- Opening Delimiter -
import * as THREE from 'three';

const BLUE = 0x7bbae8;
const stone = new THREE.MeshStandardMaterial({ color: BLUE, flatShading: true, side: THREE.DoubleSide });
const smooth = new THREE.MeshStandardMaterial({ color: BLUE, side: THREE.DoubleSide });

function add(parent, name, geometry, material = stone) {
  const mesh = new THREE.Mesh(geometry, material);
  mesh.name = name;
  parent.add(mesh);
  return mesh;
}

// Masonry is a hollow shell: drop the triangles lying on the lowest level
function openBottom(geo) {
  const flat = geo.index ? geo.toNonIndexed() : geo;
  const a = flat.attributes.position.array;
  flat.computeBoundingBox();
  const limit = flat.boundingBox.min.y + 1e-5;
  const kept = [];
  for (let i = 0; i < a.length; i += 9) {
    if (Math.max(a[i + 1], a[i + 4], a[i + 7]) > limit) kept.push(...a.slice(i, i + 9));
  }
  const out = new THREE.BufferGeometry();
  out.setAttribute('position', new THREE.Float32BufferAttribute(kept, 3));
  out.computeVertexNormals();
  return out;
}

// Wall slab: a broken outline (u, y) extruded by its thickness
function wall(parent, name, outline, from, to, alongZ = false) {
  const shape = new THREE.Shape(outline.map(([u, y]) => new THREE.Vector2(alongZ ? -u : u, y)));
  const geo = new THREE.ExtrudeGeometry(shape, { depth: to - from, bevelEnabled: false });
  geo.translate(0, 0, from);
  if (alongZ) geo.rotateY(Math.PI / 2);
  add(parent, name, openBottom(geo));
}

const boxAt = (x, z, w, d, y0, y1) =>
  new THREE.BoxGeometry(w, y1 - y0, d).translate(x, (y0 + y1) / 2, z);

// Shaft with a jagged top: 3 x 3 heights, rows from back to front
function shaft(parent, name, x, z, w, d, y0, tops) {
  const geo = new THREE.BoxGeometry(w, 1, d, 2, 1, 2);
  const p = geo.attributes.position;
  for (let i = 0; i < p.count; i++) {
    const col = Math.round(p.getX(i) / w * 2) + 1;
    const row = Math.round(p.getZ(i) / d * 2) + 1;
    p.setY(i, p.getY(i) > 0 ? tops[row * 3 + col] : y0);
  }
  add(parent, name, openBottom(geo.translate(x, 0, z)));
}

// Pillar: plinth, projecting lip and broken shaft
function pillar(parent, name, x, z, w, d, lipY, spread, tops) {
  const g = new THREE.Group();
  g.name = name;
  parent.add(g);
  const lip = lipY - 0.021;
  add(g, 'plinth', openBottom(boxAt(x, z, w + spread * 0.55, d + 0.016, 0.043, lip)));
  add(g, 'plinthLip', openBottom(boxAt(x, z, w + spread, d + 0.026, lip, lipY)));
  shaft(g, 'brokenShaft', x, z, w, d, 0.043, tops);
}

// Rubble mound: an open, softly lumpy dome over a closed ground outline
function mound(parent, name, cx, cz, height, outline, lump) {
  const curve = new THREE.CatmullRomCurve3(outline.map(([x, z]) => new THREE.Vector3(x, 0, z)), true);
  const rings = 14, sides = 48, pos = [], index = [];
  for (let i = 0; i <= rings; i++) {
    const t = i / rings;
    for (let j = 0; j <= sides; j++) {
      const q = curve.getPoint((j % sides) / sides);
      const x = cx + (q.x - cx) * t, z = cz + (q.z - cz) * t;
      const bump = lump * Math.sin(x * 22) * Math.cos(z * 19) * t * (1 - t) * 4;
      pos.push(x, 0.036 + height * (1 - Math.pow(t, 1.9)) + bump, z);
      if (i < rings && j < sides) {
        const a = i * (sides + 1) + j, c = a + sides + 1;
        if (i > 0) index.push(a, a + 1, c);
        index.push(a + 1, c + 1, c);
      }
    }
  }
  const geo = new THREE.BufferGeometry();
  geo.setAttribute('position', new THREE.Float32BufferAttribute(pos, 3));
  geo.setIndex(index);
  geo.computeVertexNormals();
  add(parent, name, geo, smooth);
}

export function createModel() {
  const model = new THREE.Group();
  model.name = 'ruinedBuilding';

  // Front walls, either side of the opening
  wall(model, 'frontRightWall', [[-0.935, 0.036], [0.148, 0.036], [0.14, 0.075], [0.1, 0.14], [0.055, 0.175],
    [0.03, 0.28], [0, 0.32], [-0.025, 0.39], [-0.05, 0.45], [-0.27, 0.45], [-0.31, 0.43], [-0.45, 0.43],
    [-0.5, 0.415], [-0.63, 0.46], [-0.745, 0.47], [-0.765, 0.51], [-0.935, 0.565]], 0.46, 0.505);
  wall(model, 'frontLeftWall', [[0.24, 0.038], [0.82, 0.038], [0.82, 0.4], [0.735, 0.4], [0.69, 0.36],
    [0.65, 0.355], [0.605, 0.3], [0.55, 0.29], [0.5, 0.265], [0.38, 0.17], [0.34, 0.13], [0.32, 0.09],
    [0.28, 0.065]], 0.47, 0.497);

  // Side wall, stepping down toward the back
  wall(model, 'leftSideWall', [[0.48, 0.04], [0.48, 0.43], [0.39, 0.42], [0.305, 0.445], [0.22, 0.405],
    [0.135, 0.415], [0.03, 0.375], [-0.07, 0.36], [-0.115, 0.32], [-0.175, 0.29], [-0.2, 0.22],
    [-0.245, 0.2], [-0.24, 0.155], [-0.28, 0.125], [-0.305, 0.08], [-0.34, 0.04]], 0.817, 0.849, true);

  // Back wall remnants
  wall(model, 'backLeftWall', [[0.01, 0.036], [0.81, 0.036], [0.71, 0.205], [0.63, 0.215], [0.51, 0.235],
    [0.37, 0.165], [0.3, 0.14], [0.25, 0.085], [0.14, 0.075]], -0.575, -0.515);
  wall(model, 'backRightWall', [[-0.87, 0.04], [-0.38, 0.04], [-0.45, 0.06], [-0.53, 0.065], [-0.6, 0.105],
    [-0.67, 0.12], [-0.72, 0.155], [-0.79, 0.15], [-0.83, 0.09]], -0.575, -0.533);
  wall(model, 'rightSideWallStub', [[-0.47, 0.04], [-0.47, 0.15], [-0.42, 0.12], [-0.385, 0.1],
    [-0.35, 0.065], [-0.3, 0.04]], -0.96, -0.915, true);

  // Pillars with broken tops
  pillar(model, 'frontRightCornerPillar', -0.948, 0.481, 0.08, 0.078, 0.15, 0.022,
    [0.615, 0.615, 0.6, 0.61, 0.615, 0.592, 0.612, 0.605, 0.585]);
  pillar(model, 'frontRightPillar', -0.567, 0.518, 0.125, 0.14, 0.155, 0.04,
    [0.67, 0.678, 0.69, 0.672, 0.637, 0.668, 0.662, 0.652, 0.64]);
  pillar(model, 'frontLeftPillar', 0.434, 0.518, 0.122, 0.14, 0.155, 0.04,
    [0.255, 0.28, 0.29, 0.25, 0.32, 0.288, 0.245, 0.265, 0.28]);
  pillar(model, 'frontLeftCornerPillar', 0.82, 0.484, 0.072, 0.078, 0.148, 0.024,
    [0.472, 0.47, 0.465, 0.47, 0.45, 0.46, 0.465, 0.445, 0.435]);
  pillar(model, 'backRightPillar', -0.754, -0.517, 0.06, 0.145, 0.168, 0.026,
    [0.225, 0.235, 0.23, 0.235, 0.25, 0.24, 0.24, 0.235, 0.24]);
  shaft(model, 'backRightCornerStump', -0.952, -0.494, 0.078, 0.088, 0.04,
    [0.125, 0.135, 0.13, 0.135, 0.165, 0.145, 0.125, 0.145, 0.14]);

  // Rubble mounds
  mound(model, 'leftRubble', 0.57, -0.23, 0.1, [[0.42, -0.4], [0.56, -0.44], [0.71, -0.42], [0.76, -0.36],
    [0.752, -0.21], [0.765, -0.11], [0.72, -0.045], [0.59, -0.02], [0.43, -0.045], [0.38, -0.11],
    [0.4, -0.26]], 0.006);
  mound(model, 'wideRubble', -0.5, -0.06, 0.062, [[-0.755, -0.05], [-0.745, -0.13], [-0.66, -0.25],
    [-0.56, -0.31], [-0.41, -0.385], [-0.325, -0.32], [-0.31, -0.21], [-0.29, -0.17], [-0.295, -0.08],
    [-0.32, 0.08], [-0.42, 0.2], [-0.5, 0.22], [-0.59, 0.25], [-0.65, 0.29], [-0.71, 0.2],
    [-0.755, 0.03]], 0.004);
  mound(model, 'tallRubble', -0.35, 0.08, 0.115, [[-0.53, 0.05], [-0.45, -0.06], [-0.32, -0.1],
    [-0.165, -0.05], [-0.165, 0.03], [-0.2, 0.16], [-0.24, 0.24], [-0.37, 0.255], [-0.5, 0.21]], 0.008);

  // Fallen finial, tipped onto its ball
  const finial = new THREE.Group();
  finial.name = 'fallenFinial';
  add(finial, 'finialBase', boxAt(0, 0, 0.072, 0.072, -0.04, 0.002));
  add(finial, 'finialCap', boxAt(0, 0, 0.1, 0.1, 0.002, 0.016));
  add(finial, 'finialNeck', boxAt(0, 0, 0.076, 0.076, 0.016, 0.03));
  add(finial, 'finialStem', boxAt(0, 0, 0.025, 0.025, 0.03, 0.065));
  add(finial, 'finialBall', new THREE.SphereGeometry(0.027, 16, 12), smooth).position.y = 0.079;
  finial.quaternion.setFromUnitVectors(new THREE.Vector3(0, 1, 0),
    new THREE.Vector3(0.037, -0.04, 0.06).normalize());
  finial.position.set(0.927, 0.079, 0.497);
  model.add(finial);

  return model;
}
- Closing Delimiter -
**Required work**
Pull out every line in the material above where "parent" occurs.

**Task output**
function add(parent, name, geometry, material = stone) {
  parent.add(mesh);
function wall(parent, name, outline, from, to, alongZ = false) {
  add(parent, name, openBottom(geo));
function shaft(parent, name, x, z, w, d, y0, tops) {
  add(parent, name, openBottom(geo.translate(x, 0, z)));
function pillar(parent, name, x, z, w, d, lipY, spread, tops) {
  parent.add(g);
function mound(parent, name, cx, cz, height, outline, lump) {
  add(parent, name, geo, smooth);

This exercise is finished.